It can be as small as the space on top of your bedside table, or it can be a quiet corner of your bedroom, a pillow placed on the floor near a sunny window, a space on your patio or even a spot out in the garden.
Your sacred space should feel comfortable, inspiring, safe and calm and be authentic to you, as its main purpose is to help anchor and ground you into the present moment.
A sacred space is not necessarily for religious or spiritual purposes (although it definitely aligns with both) but rather is a designated area in your home set up as a visual reminder to take some time each day to practice self care.
A sacred space can be used in a number of ways, as long as it is meaningful and enjoyable to you.
This could be taking time out for reading, for writing or journaling, for meditating, drinking your morning tea or coffee, exercise and dance, prayer, calling a loved one, listening to music or a podcast or for doing something creative like knitting or drawing.
It’s about finding some quiet time in your busy day to slow down to do something that brings a little joy to your heart.
We are often so caught up in the busyness of life that we rarely take any time for reconnecting to ourselves.
Work, family, running a household, kids activities, school events, social outings, business; all of this keeps us busy that we can lose sight of setting time aside for any type of self-care.
What I have learned, especially over the last two years, and what I now make priority in my life is carving out time for myself, time to connect inward and recharge my batteries, and I do this to maintain my own health and wellbeing.
My sacred spaces at home (I have a couple!) include my bedside table, and a corner in my home office with an armchair and big comfy cushion alongside a cabinet with special pieces like crystals, candles and plants.
I have made meditation a daily practice, and along with that, I intentionally created small sacred spaces in my home where I like to spend time doing this.
The first thing to do is find a quiet spot in your home away from communal areas and distractions such as phones, tablets and TVs. What makes your space sacred is the intention you create for it.
You might choose to set up an area in the corner of your bedroom, it could even be a window seat or a large floor cushion that you can go to and bask in the sunshine while drinking tea or meditating.
You might like to display a collection of some personal objects that are meaningful to you, things that have sensory appeal to help you with relaxation.
Some may like to create a small altar which could be on top of a console, a sunny windowsill or a side table. It can be as elaborate or minimal as you like.
Some examples include photos of loved ones, books, a salt lamp, plants or flowers, incense, a diffuser with essential oils, candles, crystals, sea shells from beach holidays, spiritual deities, or beautiful textiles like silk.

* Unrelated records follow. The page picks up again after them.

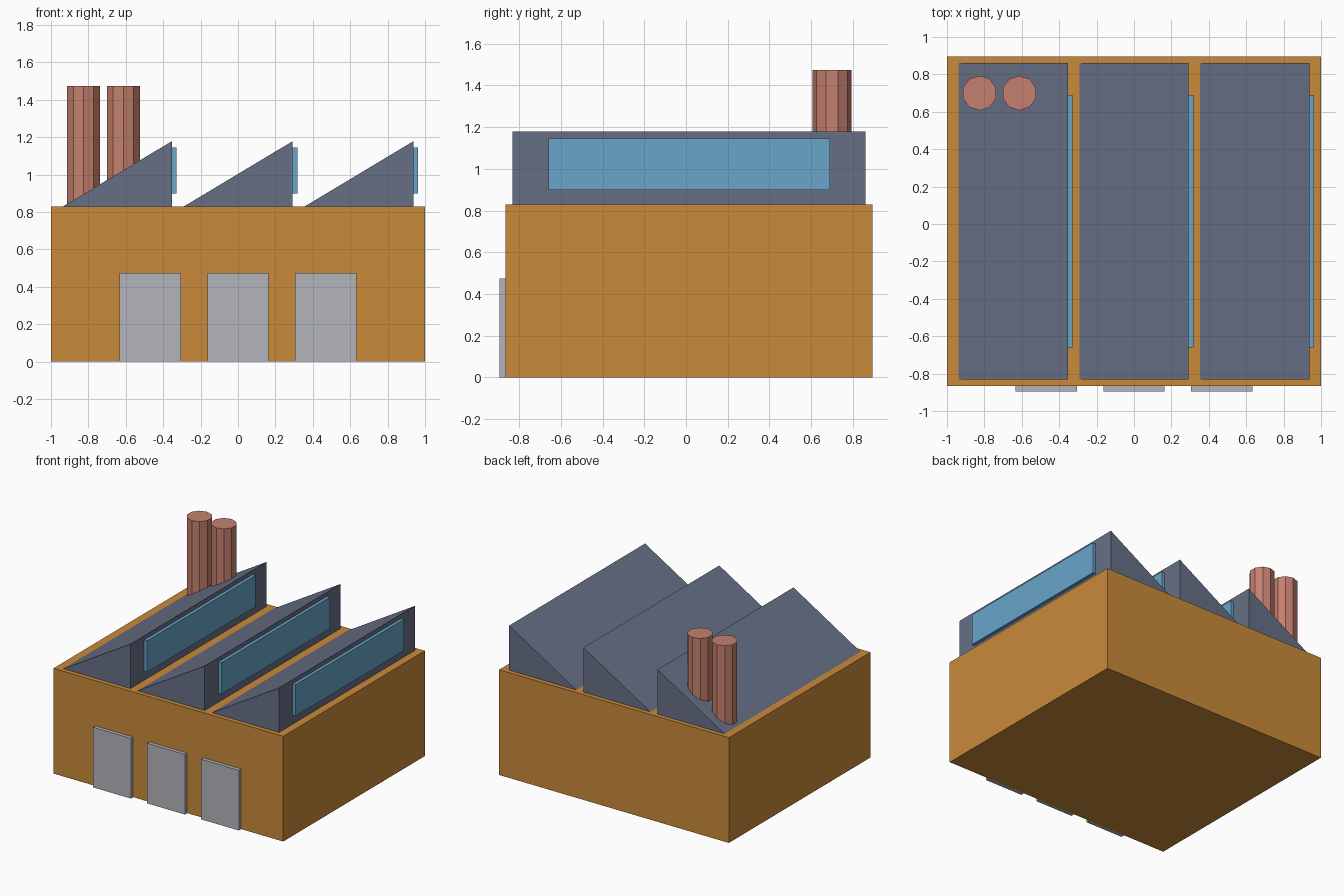
import bpy
import bmesh

if "Cube" in bpy.data.objects:
    bpy.data.objects.remove(bpy.data.objects["Cube"], do_unlink=True)


def make_material(name, rgb):
    mat = bpy.data.materials.new(name)
    mat.use_nodes = True
    colour = (*rgb, 1)
    mat.diffuse_color = colour
    mat.node_tree.nodes["Principled BSDF"].inputs["Base Color"].default_value = colour
    return mat


ochre = make_material("ochre wall", (0.584, 0.254, 0.042))
slate = make_material("slate roof", (0.133, 0.159, 0.235))
glass = make_material("blue glass", (0.138, 0.376, 0.591))
metal = make_material("grey door", (0.445, 0.462, 0.503))
brick = make_material("red brick", (0.552, 0.216, 0.156))


def add_object(name, bm, mat):
    bmesh.ops.recalc_face_normals(bm, faces=bm.faces)
    mesh = bpy.data.meshes.new(name)
    bm.to_mesh(mesh)
    bm.free()
    mesh.materials.append(mat)
    obj = bpy.data.objects.new(name, mesh)
    bpy.context.collection.objects.link(obj)
    return obj


def extrude_profile(name, points, y0, y1, mat):
    """Extrude an x-z outline from y0 to y1."""
    bm = bmesh.new()
    face = bm.faces.new([bm.verts.new((x, y0, z)) for x, z in points])
    new = bmesh.ops.extrude_face_region(bm, geom=[face])["geom"]
    verts = [v for v in new if isinstance(v, bmesh.types.BMVert)]
    bmesh.ops.translate(bm, verts=verts, vec=(0, y1 - y0, 0))
    return add_object(name, bm, mat)


def box(name, x, y, z, mat):
    outline = [(x[0], z[0]), (x[1], z[0]), (x[1], z[1]), (x[0], z[1])]
    return extrude_profile(name, outline, y[0], y[1], mat)


WALL_TOP = 0.828
FRONT, BACK = -0.866, 0.895

# Main hall
box("factory_hall", (-1, 1), (FRONT, BACK), (0, WALL_TOP), ochre)

# Sawtooth roofs, each with a window on its upright side
for i in range(3):
    left, right = -0.938 + i * 0.646, -0.354 + i * 0.646
    extrude_profile(f"sawtooth_roof_{i + 1}",
                    [(left, WALL_TOP), (right, WALL_TOP), (right, 1.178)],
                    FRONT + 0.035, BACK - 0.035, slate)
    box(f"roof_window_{i + 1}", (right - 0.01, right + 0.025),
        (-0.66, 0.69), (0.898, 1.145), glass)

# Loading doors
for i in range(3):
    x = (i - 1) * 0.47
    box(f"loading_door_{i + 1}", (x - 0.164, x + 0.164),
        (-0.895, FRONT), (0, 0.473), metal)

# Chimneys
for i, x in enumerate((-0.826, -0.613)):
    bm = bmesh.new()
    height = 1.473 - WALL_TOP
    bmesh.ops.create_cone(bm, cap_ends=True, segments=10,
                          radius1=0.093, radius2=0.093, depth=height)
    bmesh.ops.translate(bm, verts=bm.verts, vec=(x, 0.7, WALL_TOP + height / 2))
    add_object(f"chimney_{i + 1}", bm, brick)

The important thing is that you feel connected to whatever you display in your sacred space.
Each morning I like to light some incense or a candle and then I intuitively select a crystal from my altar to use for my meditation, it’s become somewhat of a daily ritual. I also like to give thanks by expressing gratitude afterward.
This helps to ground me and set a positive tone for my day, so that I feel like I can handle anything that gets thrown my way.
A sacred space is a unique and intentional space that anyone can create in their home which helps facilitate daily practice of mindfulness and self-care.
It can evolve and change with you over time, but it will always be there to serve as your own source of support and inspiration.